Happily, this unique table isn’t difficult to build, doesn’t require much in the way of materials and is compact, so you can easily stow it away when it’s not in use. The table has a cubical base with an oversized bottom that makes it easy to clamp the device atop a bench or work table. A pivoting router plate mounted to a crossmember on the base provides a mount for just about any standard router. Pivoting the plate adjusts the bit’s cutting depth up and down (because of the horizontal orientation of the table, the router’s regular bit depth adjustment changes the width of the cut). The table’s top is attached to the base via a pair of plywood compasses, each with a pair of radiused slots that allow the top to tilt from flat to 45 degrees. A slot in the top accepts a standard miter gauge, which is useful for end-routing.
Kicking Off the Construction Process
To start construction, make the table’s base from 3/4″ MDF or particleboard. Cut out an 18″ x 12″ bottom, three 12″ squares for the front and sides and a 12″ x 3″ wide strip for the bottom rear (pieces 1 through 4). On the band saw (or with a jigsaw), cut a 3″ high, 3/4″ deep notch at the top back corner of each of the two sides for the crossmember that supports the router plate (cut the notch slightly shallower, if your crossmember stock isn’t fully 3/4″ thick). Make sure the notches’ edges are nice and square. Now drill a pair of 3/8″-diameter holes through each side piece. These are for studded hand screws that will attach the tilt-top to the base. Install a 1/4″ threaded insert in each of these holes, using a short 1/4″ bolt, two nuts and a ratchet wrench to drive them in place.
Glue and nail (or screw) the sides of the base together, with the bottom strip at the lower edge of the cube. Center the sides on the base’s bottom piece and glue and nail them in place, making sure the assembly is square and that all the edges are flush.
Cut the router table’s 3″ x 18″ crossmember (piece 5) from a piece of good quality 3/4″ plywood. Band saw or jigsaw a semi-circular hole at the center of the crossmember’s top edge to provide clearance for the router bit. Next, drill a pair of 7/32″-diameter holes, positioned 161⁄2″ apart. These holes are for the two 1/4″ x 1-1⁄2″-long hanger bolts that attach the router pivoting plate to the base. Hanger bolts have a wood screw thread on one half and a machine thread on the other. To install them, lock a pair of 1/4″ nuts together (with a washer between them) on the bolt’s machine threaded end, and drive the screw-thread end into the holes.
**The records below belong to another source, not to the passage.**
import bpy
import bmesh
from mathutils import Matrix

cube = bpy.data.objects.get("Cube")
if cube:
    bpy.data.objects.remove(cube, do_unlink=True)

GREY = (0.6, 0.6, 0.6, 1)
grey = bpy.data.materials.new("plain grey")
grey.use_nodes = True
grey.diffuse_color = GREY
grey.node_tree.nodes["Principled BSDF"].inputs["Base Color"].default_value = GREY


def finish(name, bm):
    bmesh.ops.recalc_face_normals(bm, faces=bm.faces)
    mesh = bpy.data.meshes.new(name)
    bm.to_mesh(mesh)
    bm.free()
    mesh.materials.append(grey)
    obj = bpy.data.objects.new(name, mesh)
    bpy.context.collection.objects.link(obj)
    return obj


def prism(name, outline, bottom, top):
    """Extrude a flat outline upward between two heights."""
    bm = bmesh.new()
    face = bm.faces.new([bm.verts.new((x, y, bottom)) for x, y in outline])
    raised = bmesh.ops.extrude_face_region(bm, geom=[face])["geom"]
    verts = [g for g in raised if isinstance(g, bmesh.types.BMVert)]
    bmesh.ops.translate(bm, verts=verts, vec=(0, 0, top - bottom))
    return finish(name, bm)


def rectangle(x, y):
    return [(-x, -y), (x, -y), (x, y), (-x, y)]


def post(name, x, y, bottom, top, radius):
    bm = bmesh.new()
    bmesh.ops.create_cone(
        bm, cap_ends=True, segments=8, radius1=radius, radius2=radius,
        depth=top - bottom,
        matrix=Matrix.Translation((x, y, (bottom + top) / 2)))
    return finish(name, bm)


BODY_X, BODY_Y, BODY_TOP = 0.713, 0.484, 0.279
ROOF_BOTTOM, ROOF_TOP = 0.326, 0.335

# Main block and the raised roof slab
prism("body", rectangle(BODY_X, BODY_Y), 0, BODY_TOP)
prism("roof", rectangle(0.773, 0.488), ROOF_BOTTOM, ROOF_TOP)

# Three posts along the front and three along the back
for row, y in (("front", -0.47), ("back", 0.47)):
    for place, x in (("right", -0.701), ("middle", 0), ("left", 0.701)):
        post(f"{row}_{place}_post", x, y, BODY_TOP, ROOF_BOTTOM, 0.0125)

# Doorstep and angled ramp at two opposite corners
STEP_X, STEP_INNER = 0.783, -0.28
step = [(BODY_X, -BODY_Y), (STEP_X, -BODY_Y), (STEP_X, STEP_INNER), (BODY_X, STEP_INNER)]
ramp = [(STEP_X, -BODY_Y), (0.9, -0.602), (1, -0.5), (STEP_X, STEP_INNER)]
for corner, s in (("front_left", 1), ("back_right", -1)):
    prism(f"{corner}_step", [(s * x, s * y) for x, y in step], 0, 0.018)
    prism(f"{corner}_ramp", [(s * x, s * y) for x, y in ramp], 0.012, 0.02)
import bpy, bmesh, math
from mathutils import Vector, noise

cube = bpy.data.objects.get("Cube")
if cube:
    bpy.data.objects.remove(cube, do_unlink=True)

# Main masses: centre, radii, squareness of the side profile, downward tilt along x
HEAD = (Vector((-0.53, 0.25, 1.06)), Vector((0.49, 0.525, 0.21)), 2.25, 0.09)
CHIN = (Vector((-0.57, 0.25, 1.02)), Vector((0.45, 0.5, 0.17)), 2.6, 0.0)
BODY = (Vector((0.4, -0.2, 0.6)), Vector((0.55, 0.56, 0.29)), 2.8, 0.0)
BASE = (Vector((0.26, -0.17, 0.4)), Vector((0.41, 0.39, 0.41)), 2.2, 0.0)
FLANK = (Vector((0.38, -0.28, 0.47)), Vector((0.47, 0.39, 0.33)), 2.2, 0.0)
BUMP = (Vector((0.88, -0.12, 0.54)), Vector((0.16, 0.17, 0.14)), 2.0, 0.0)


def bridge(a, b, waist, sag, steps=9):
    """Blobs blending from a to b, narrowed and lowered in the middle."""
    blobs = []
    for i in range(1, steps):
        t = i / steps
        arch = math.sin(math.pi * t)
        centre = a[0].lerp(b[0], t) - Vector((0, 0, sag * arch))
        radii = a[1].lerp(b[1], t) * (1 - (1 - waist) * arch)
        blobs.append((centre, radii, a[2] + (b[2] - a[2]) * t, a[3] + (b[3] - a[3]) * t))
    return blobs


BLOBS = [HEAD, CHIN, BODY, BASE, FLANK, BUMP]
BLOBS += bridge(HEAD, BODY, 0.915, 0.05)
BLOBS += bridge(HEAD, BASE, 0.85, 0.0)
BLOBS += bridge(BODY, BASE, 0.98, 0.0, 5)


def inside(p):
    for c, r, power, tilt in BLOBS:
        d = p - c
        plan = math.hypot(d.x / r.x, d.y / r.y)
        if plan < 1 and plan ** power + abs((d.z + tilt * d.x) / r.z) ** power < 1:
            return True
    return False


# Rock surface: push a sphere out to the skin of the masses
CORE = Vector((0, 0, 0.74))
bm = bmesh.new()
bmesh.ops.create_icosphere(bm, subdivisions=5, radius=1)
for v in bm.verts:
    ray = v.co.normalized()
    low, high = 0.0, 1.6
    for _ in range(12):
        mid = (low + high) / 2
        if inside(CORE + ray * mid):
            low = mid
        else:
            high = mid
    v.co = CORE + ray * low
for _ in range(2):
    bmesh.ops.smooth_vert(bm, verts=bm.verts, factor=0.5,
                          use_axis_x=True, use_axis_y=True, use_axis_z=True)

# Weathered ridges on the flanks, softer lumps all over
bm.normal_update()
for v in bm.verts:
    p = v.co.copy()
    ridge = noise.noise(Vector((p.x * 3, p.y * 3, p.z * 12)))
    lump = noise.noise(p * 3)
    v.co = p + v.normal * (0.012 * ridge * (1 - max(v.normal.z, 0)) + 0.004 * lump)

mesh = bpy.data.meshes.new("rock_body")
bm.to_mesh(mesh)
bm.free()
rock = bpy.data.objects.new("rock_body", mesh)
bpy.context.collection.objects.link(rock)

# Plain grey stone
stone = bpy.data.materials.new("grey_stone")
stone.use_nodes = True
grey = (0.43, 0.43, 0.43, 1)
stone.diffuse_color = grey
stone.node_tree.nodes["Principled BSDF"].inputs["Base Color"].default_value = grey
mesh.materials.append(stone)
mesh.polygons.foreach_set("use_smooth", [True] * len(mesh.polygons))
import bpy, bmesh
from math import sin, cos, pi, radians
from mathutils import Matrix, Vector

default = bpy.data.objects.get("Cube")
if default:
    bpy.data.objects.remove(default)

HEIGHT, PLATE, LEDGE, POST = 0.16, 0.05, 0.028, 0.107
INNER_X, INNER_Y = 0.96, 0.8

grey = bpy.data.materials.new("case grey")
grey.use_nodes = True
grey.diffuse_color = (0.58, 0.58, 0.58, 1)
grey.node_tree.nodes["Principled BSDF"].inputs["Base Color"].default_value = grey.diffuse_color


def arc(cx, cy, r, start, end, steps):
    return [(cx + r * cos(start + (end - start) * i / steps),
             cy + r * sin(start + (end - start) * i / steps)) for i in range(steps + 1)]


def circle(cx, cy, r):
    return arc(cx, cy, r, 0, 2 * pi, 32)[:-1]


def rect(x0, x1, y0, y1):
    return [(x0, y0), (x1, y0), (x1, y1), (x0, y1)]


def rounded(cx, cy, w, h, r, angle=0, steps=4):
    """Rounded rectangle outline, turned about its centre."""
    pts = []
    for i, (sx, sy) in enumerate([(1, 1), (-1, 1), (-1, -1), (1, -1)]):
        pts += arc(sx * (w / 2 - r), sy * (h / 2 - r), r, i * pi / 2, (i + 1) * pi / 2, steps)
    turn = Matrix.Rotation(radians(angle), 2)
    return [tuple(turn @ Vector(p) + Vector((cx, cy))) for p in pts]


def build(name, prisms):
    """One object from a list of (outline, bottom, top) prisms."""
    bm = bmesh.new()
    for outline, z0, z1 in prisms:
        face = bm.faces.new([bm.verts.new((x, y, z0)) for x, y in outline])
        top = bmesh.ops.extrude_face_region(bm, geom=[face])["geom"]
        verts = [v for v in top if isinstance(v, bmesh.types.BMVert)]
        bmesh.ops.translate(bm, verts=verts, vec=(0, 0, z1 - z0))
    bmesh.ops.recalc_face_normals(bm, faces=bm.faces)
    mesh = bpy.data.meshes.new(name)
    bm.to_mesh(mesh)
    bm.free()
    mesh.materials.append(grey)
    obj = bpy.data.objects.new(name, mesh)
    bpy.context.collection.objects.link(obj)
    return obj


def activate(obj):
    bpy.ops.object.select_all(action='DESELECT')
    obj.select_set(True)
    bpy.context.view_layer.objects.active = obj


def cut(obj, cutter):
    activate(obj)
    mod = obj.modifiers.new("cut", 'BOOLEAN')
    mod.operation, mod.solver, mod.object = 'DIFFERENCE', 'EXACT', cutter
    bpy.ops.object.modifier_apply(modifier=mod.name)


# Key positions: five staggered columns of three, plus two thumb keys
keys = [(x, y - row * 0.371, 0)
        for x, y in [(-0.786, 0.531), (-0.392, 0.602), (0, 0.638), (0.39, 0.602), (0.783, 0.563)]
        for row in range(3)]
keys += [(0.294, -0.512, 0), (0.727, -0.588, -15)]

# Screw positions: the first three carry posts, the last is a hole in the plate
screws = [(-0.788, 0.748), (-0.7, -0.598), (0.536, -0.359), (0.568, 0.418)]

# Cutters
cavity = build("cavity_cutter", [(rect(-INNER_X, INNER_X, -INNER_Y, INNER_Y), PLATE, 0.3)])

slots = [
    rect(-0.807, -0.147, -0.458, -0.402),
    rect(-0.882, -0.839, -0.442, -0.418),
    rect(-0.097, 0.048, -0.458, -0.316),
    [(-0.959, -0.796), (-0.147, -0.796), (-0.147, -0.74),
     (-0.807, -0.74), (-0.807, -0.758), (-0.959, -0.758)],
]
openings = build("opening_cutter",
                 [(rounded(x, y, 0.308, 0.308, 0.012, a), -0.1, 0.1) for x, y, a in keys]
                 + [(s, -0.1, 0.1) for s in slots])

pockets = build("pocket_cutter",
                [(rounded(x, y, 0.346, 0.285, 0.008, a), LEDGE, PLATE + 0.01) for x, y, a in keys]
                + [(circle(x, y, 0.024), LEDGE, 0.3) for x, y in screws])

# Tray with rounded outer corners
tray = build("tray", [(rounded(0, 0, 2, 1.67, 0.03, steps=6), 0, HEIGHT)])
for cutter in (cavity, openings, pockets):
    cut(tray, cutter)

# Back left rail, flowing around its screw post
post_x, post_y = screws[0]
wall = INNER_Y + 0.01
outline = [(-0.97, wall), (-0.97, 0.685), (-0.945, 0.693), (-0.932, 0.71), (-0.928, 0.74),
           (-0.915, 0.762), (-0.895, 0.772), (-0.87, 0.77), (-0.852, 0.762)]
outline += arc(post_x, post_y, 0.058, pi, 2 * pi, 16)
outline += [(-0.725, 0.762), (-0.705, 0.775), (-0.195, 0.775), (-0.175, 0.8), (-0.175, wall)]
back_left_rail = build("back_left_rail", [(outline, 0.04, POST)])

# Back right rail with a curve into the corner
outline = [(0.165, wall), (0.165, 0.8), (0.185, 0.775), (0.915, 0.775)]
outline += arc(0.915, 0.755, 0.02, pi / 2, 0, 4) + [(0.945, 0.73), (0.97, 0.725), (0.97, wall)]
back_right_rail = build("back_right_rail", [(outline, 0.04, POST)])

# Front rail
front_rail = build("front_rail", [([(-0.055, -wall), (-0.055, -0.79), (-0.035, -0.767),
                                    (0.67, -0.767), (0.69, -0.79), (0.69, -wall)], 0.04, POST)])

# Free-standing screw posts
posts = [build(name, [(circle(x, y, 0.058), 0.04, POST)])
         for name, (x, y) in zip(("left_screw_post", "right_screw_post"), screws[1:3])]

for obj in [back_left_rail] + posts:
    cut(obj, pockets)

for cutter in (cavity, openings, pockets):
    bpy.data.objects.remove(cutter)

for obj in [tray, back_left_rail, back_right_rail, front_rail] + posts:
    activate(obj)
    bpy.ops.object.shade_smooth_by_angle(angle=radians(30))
Now glue and screw the crossmember into the notches on the base, centering it side-to-side.
The router plate consists of two 18″-long, 9″-wide pieces sandwiched together: a 1/4″-thick plywood, melamine or tempered hardboard face piece and a 1/2″-thick MDF or plywood backing piece (pieces 6 and 7). In the center of the face piece, drill a 2″-diameter hole for the router bit.
Now remove the sub-base of the router you’ll use with the horizontal table, center it on the hole in the face piece, and clamp it down (make sure to orient the sub-base so that the router’s final mounted position on the router plate will locate the On/Off switch facing upwards, for easy operation). Go ahead and chuck a self-centering bit (these have a spring-loaded guide sleeve that centers the bit in a hole) in an electric drill and, using the subbase’s mounting holes as a template, bore the router mounting holes through the face piece. Countersink the holes for the mounting screws so their heads will be flush with the surface of the plate. After sawing a hole in the center of the backing piece large enough to clear your router’s base, carefully align and glue the backing and face pieces together.
Next, drill a hole in the router plate for the hanger bolt that allows the plate to pivot. Fit a router with a circle jig and 5/16″ straight bit set to cut all the way through the plate. Set the circle jig so that the distance between the pivot pin and the centerline of the bit is exactly 16-1⁄2″.
With the router plate clamped atop a wood scrap, rout the curved slot. Attach the plate to the crossmember with a pair of threaded hand screws.